* Directions *
Write the records out again exactly, but without pictures.

Collected data
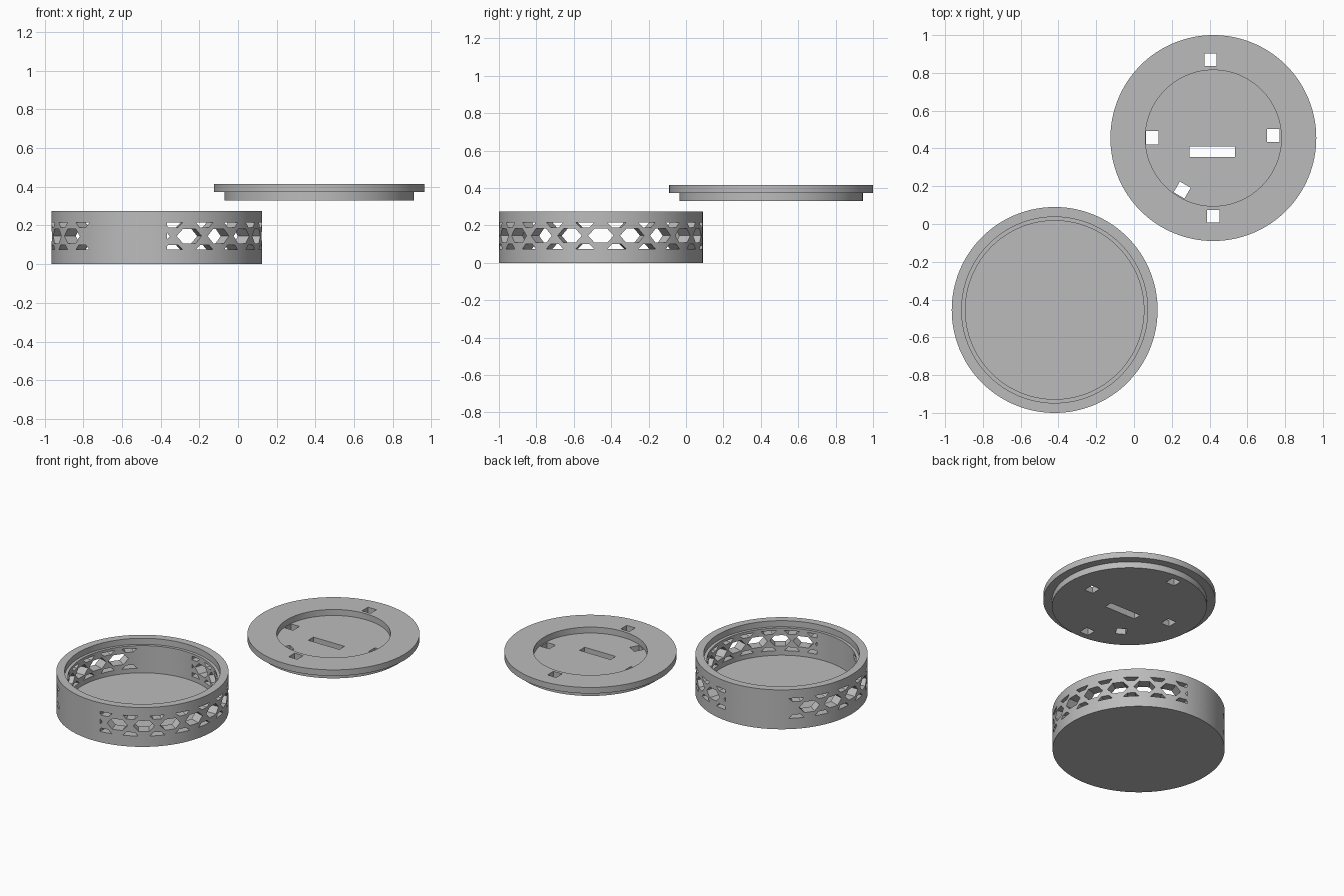
import bpy, bmesh
from math import cos, sin, pi, radians
from mathutils import Matrix, Vector

SEGMENTS = 128
BOX_POS = (-0.42, -0.455, 0)
LID_POS = (0.42, 0.455, 0)
RADIUS = 0.545

cube = bpy.data.objects.get("Cube")
if cube:
    bpy.data.objects.remove(cube, do_unlink=True)

grey = bpy.data.materials.new("plain_grey")
grey.use_nodes = True
grey.diffuse_color = (0.5, 0.5, 0.5, 1)
grey.node_tree.nodes["Principled BSDF"].inputs["Base Color"].default_value = (0.5, 0.5, 0.5, 1)


def to_object(name, bm, location):
    bmesh.ops.recalc_face_normals(bm, faces=bm.faces[:])
    mesh = bpy.data.meshes.new(name)
    bm.to_mesh(mesh)
    bm.free()
    mesh.materials.append(grey)
    ob = bpy.data.objects.new(name, mesh)
    ob.location = location
    bpy.context.collection.objects.link(ob)
    return ob


def lathe(name, profile, location):
    """Turn an outline of (radius, z) around z, capping both ends flat."""
    bm = bmesh.new()
    angles = [2 * pi * i / SEGMENTS for i in range(SEGMENTS)]
    rings = [[bm.verts.new((r * cos(a), r * sin(a), z)) for a in angles] for r, z in profile]
    for low, high in zip(rings, rings[1:]):
        for i in range(SEGMENTS):
            j = (i + 1) % SEGMENTS
            bm.faces.new((low[i], low[j], high[j], high[i]))
    bm.faces.new(rings[0])
    bm.faces.new(rings[-1])
    return to_object(name, bm, location)


def prism(bm, outline, near, far, matrix):
    """Extrude an outline of (sideways, z) outward along local x."""
    ends = [[bm.verts.new(matrix @ Vector((d, s, z))) for s, z in outline] for d in (near, far)]
    count = len(outline)
    for i in range(count):
        j = (i + 1) % count
        bm.faces.new((ends[0][i], ends[0][j], ends[1][j], ends[1][i]))
    for end in ends:
        bm.faces.new(end)


def cut(target, cutter):
    cutter.hide_render = True
    mod = target.modifiers.new("openings", "BOOLEAN")
    mod.operation = "DIFFERENCE"
    mod.solver = "EXACT"
    mod.object = cutter
    bpy.ops.object.select_all(action="DESELECT")
    bpy.context.view_layer.objects.active = target
    target.select_set(True)
    bpy.ops.object.modifier_apply(modifier=mod.name)
    bpy.data.objects.remove(cutter, do_unlink=True)
    bpy.ops.object.shade_smooth_by_angle(angle=radians(30))


# Round box with a ledge inside the rim for the lid
box = lathe("round_box", [(RADIUS, 0), (RADIUS, 0.275), (0.4925, 0.275), (0.4925, 0.233),
                          (0.4725, 0.233), (0.4725, 0.043)], BOX_POS)

# Honeycomb openings: hexagons with clipped cells above and below
MID = 0.145
hexagon = [(0.068, MID), (0.034, MID + 0.0375), (-0.034, MID + 0.0375),
           (-0.068, MID), (-0.034, MID - 0.0375), (0.034, MID - 0.0375)]
upper_cell = [(-0.025, MID + 0.045), (0.025, MID + 0.045), (0.05, MID + 0.07), (-0.05, MID + 0.07)]
lower_cell = [(s, 2 * MID - z) for s, z in upper_cell]

bm = bmesh.new()
for step in range(-10, 11):
    turn = Matrix.Rotation(radians(9 * step), 4, "Z")
    for outline in ([upper_cell, lower_cell] if step % 2 else [hexagon]):
        prism(bm, outline, 0.42, 0.6, turn)

# Keep solid strips at front and back, then mirror to the other half
geom = bm.verts[:] + bm.edges[:] + bm.faces[:]
bmesh.ops.bisect_plane(bm, geom=geom, plane_co=(0.053, 0, 0), plane_no=(1, 0, 0), clear_inner=True)
bmesh.ops.holes_fill(bm, edges=[e for e in bm.edges if e.is_boundary], sides=0)
copy = bmesh.ops.duplicate(bm, geom=bm.verts[:] + bm.edges[:] + bm.faces[:])
for v in copy["geom"]:
    if isinstance(v, bmesh.types.BMVert):
        v.co.x = -v.co.x
cut(box, to_object("honeycomb_cutter", bm, BOX_POS))

# Lid: flange, plug below and a round recess on top
lid = lathe("lid", [(0.49, 0.33), (0.49, 0.373), (RADIUS, 0.373), (RADIUS, 0.415),
                    (0.36, 0.415), (0.36, 0.373)], LID_POS)

# Through holes: x, y, width, depth, turn
holes = [(-0.015, 0.415, 0.066, 0.066, 0), (0, -0.415, 0.066, 0.066, 0),
         (-0.323, 0.002, 0.066, 0.07, 0), (0.318, 0.013, 0.066, 0.07, 0),
         (-0.165, -0.275, 0.066, 0.066, -30), (-0.005, -0.072, 0.24, 0.057, 0)]
bm = bmesh.new()
for x, y, width, depth, turn in holes:
    place = (Matrix.Translation((x, y, 0.37)) @ Matrix.Rotation(radians(turn), 4, "Z")
             @ Matrix.Diagonal((width, depth, 0.2, 1)))
    bmesh.ops.create_cube(bm, size=1, matrix=place)
cut(lid, to_object("hole_cutter", bm, LID_POS))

* Response box *
import bpy, bmesh
from math import cos, sin, pi, radians
from mathutils import Matrix, Vector

SEGMENTS = 128
BOX_POS = (-0.42, -0.455, 0)
LID_POS = (0.42, 0.455, 0)
RADIUS = 0.545

cube = bpy.data.objects.get("Cube")
if cube:
    bpy.data.objects.remove(cube, do_unlink=True)

grey = bpy.data.materials.new("plain_grey")
grey.use_nodes = True
grey.diffuse_color = (0.5, 0.5, 0.5, 1)
grey.node_tree.nodes["Principled BSDF"].inputs["Base Color"].default_value = (0.5, 0.5, 0.5, 1)


def to_object(name, bm, location):
    bmesh.ops.recalc_face_normals(bm, faces=bm.faces[:])
    mesh = bpy.data.meshes.new(name)
    bm.to_mesh(mesh)
    bm.free()
    mesh.materials.append(grey)
    ob = bpy.data.objects.new(name, mesh)
    ob.location = location
    bpy.context.collection.objects.link(ob)
    return ob


def lathe(name, profile, location):
    """Turn an outline of (radius, z) around z, capping both ends flat."""
    bm = bmesh.new()
    angles = [2 * pi * i / SEGMENTS for i in range(SEGMENTS)]
    rings = [[bm.verts.new((r * cos(a), r * sin(a), z)) for a in angles] for r, z in profile]
    for low, high in zip(rings, rings[1:]):
        for i in range(SEGMENTS):
            j = (i + 1) % SEGMENTS
            bm.faces.new((low[i], low[j], high[j], high[i]))
    bm.faces.new(rings[0])
    bm.faces.new(rings[-1])
    return to_object(name, bm, location)


def prism(bm, outline, near, far, matrix):
    """Extrude an outline of (sideways, z) outward along local x."""
    ends = [[bm.verts.new(matrix @ Vector((d, s, z))) for s, z in outline] for d in (near, far)]
    count = len(outline)
    for i in range(count):
        j = (i + 1) % count
        bm.faces.new((ends[0][i], ends[0][j], ends[1][j], ends[1][i]))
    for end in ends:
        bm.faces.new(end)


def cut(target, cutter):
    cutter.hide_render = True
    mod = target.modifiers.new("openings", "BOOLEAN")
    mod.operation = "DIFFERENCE"
    mod.solver = "EXACT"
    mod.object = cutter
    bpy.ops.object.select_all(action="DESELECT")
    bpy.context.view_layer.objects.active = target
    target.select_set(True)
    bpy.ops.object.modifier_apply(modifier=mod.name)
    bpy.data.objects.remove(cutter, do_unlink=True)
    bpy.ops.object.shade_smooth_by_angle(angle=radians(30))


# Round box with a ledge inside the rim for the lid
box = lathe("round_box", [(RADIUS, 0), (RADIUS, 0.275), (0.4925, 0.275), (0.4925, 0.233),
                          (0.4725, 0.233), (0.4725, 0.043)], BOX_POS)

# Honeycomb openings: hexagons with clipped cells above and below
MID = 0.145
hexagon = [(0.068, MID), (0.034, MID + 0.0375), (-0.034, MID + 0.0375),
           (-0.068, MID), (-0.034, MID - 0.0375), (0.034, MID - 0.0375)]
upper_cell = [(-0.025, MID + 0.045), (0.025, MID + 0.045), (0.05, MID + 0.07), (-0.05, MID + 0.07)]
lower_cell = [(s, 2 * MID - z) for s, z in upper_cell]

bm = bmesh.new()
for step in range(-10, 11):
    turn = Matrix.Rotation(radians(9 * step), 4, "Z")
    for outline in ([upper_cell, lower_cell] if step % 2 else [hexagon]):
        prism(bm, outline, 0.42, 0.6, turn)

# Keep solid strips at front and back, then mirror to the other half
geom = bm.verts[:] + bm.edges[:] + bm.faces[:]
bmesh.ops.bisect_plane(bm, geom=geom, plane_co=(0.053, 0, 0), plane_no=(1, 0, 0), clear_inner=True)
bmesh.ops.holes_fill(bm, edges=[e for e in bm.edges if e.is_boundary], sides=0)
copy = bmesh.ops.duplicate(bm, geom=bm.verts[:] + bm.edges[:] + bm.faces[:])
for v in copy["geom"]:
    if isinstance(v, bmesh.types.BMVert):
        v.co.x = -v.co.x
cut(box, to_object("honeycomb_cutter", bm, BOX_POS))

# Lid: flange, plug below and a round recess on top
lid = lathe("lid", [(0.49, 0.33), (0.49, 0.373), (RADIUS, 0.373), (RADIUS, 0.415),
                    (0.36, 0.415), (0.36, 0.373)], LID_POS)

# Through holes: x, y, width, depth, turn
holes = [(-0.015, 0.415, 0.066, 0.066, 0), (0, -0.415, 0.066, 0.066, 0),
         (-0.323, 0.002, 0.066, 0.07, 0), (0.318, 0.013, 0.066, 0.07, 0),
         (-0.165, -0.275, 0.066, 0.066, -30), (-0.005, -0.072, 0.24, 0.057, 0)]
bm = bmesh.new()
for x, y, width, depth, turn in holes:
    place = (Matrix.Translation((x, y, 0.37)) @ Matrix.Rotation(radians(turn), 4, "Z")
             @ Matrix.Diagonal((width, depth, 0.2, 1)))
    bmesh.ops.create_cube(bm, size=1, matrix=place)
cut(lid, to_object("hole_cutter", bm, LID_POS))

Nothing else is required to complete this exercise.